Diatoms are microscopic algae, so important to life on the planet that, if they disappeared, much of everything else would go as well. They comprise most of the phytoplankton in the ocean and periphyton in rivers. #godiatoms #diatoms https://t.co/ik1j65qZ7W
— Angelcure (@angelcure) November 16, 2019
— Rodrigo Bombardi (@Dr_Monsoon) October 28, 2017
Ichthyosaurs and Pterosaurs are NOT dinosaurs.
— Dr Thomas Clements (@Thomas_Clements) October 30, 2017
Often we learn more about our own behavior.
— Rosie Horner (@rosieh0rner) November 2, 2017
— Dr. Jens Foell (@fMRI_guy) October 29, 2017
Much of what we hold to be true now will be proved wrong in the future.
This is part of the process.#MyOneScienceTweet
— Andy MacLeod (@nailest) November 16, 2019
Once our basic physical needs are met, all misery and wellbeing is bound up in our relationships with one another. #MyOneScienceTweet
— Dr Robert Brooks (@RobBrooks77) November 17, 2019
Other times scientists are breaking down common misconceptions.
— David Moscato (@DMos150) October 30, 2017
There are over 200 types of cancer, and over 7 billion unique genetic codes on this planet that cause it.
There will never be a “cure” for cancer. #MyOneScienceTweet
— Amy Rice ♕ (@Rice_cakes1738) November 17, 2019
— Julie Old (@dasyuridae) November 16, 2019
#MyOneScienceTweet#Autism is a spectrum. This means that some people need a lot of assistance and others don’t. It’s still a valid diagnosis either way. It isn’t a #disease . It isn’t the end of someone’s future. It is a disability that many people live with.

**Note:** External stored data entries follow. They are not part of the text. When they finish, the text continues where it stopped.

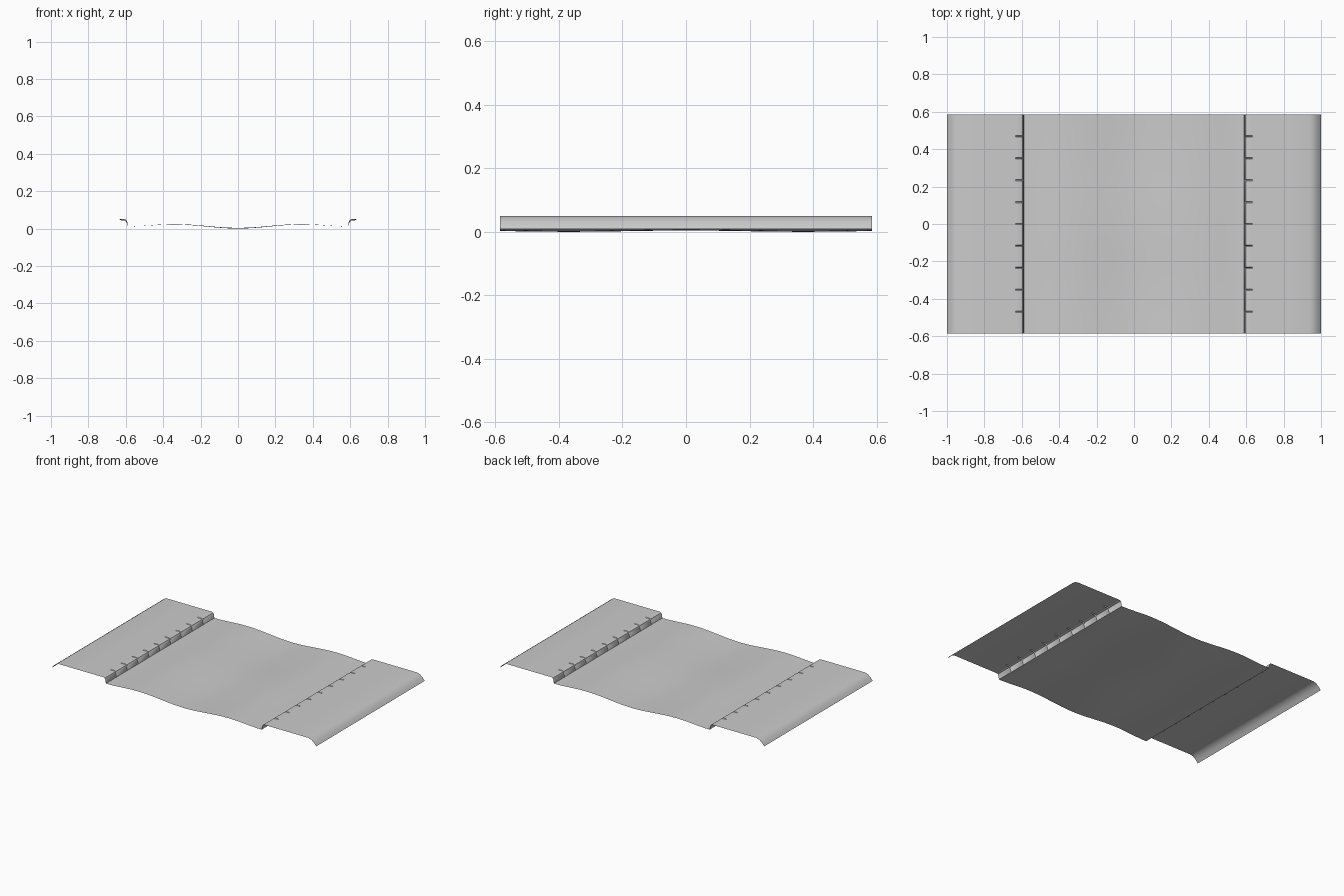
import bpy, bmesh, math

if "Cube" in bpy.data.objects:
    bpy.data.objects.remove(bpy.data.objects["Cube"])

HALF_LEN = 0.585


def loft_sheet(name, ys, points_at):
    """Open sheet skinned through the cross-section returned at each y."""
    bm = bmesh.new()
    rows = [[bm.verts.new((x, y, z)) for x, z in points_at(y)] for y in ys]
    for a, b in zip(rows, rows[1:]):
        for i in range(len(a) - 1):
            bm.faces.new((a[i], a[i + 1], b[i + 1], b[i]))
    mesh = bpy.data.meshes.new(name)
    bm.to_mesh(mesh)
    bm.free()
    obj = bpy.data.objects.new(name, mesh)
    bpy.context.collection.objects.link(obj)
    bpy.ops.object.select_all(action='DESELECT')
    obj.select_set(True)
    bpy.context.view_layer.objects.active = obj
    bpy.ops.object.shade_smooth_by_angle(angle=math.radians(35))
    return obj


# Worn road: low in the centre, two soft crowns, falling to the gutters
def road_height(x, y):
    ax = abs(x)
    if ax < 0.34:
        z = 0.004 + 0.020 * (1 - math.cos(math.pi * ax / 0.34)) / 2
    else:
        z = 0.012 + 0.012 * (1 + math.cos(math.pi * (ax - 0.34) / 0.248)) / 2
    wear = (1 - math.cos(2 * math.pi * y / 0.74)) / 2
    return z - 0.004 * wear * max(0, 1 - ax / 0.588)


X_STEPS, Y_STEPS = 40, 24
road_xs = [0.588 * (2 * i / X_STEPS - 1) for i in range(X_STEPS + 1)]
road_ys = [HALF_LEN * (2 * i / Y_STEPS - 1) for i in range(Y_STEPS + 1)]
loft_sheet("road", road_ys, lambda y: [(x, road_height(x, y)) for x in road_xs])

# Kerb and pavement: rounded kerb, flat walkway, sloped outer edge
KERB = [(0.588, 0.012), (0.591, 0.034), (0.597, 0.046), (0.607, 0.05),
        (0.628, 0.05), (0.634, 0.05)]
GROOVE = [(0.588, 0.012), (0.596, 0.033), (0.602, 0.041), (0.609, 0.044),
          (0.626, 0.044), (0.634, 0.05)]
WALK = [(0.8, 0.05), (0.94, 0.05), (0.962, 0.044), (0.983, 0.029), (1.0, 0.008)]

# Joints between kerb stones, cut as narrow V grooves
joints = [0.117 * (i - 4) for i in range(9)]
walk_ys = [-HALF_LEN]
for j in joints:
    walk_ys += [j - 0.004, j, j + 0.004]
walk_ys.append(HALF_LEN)

pavement = loft_sheet("kerb_and_pavement", walk_ys,
                      lambda y: (GROOVE if y in joints else KERB) + WALK)
mirror = pavement.modifiers.new("other_side", 'MIRROR')
mirror.use_axis = (True, False, False)
mirror.use_mirror_merge = False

— Chelsie Hart (@ChelsieMHart) November 16, 2019
Cochlear implants are tools, but do not “cure” deafness nor turns #deaf children into “hearing” people.
— Kym Meyer (@KymPMeyer) November 17, 2019
Chemicals are not inherently bad for you. Literally everything is a chemical. #MyOneScienceTweet
— – (@pH14Anna) April 25, 2018
— Megan Greenwell (@megangreenwell1) November 17, 2019
There is no incorrect language or dialect. We arbitrarily judge the language used by those historically in power as being “correct.” This is why colonizer dialects (Spanish in Spain, English in England) are evaluated more highly.
— Christian DiCanio (@ctdicanio) November 22, 2018
And every once in awhile, they even make us laugh.
Sulfites don't give you a headache when you drink wine! Alcohol does! #MyOneScienceTweet
— Jan Maxwell (@hintofthevine) November 19, 2019
— Dr Erica McAlister (@flygirlNHM) November 2, 2017
— Liti Haramaty (@LeeTeeK) November 17, 2019
— Andre Eccel Vellwock (@AVellwock) November 17, 2019
Domestic cats are responsible for way, way, WAY more bird deaths than wind farms #MyOneScienceTweet
— Lesley Jamieson (@ElleJay49) November 16, 2019
— Dr. Michelle LaRue (@drmichellelarue) October 30, 2017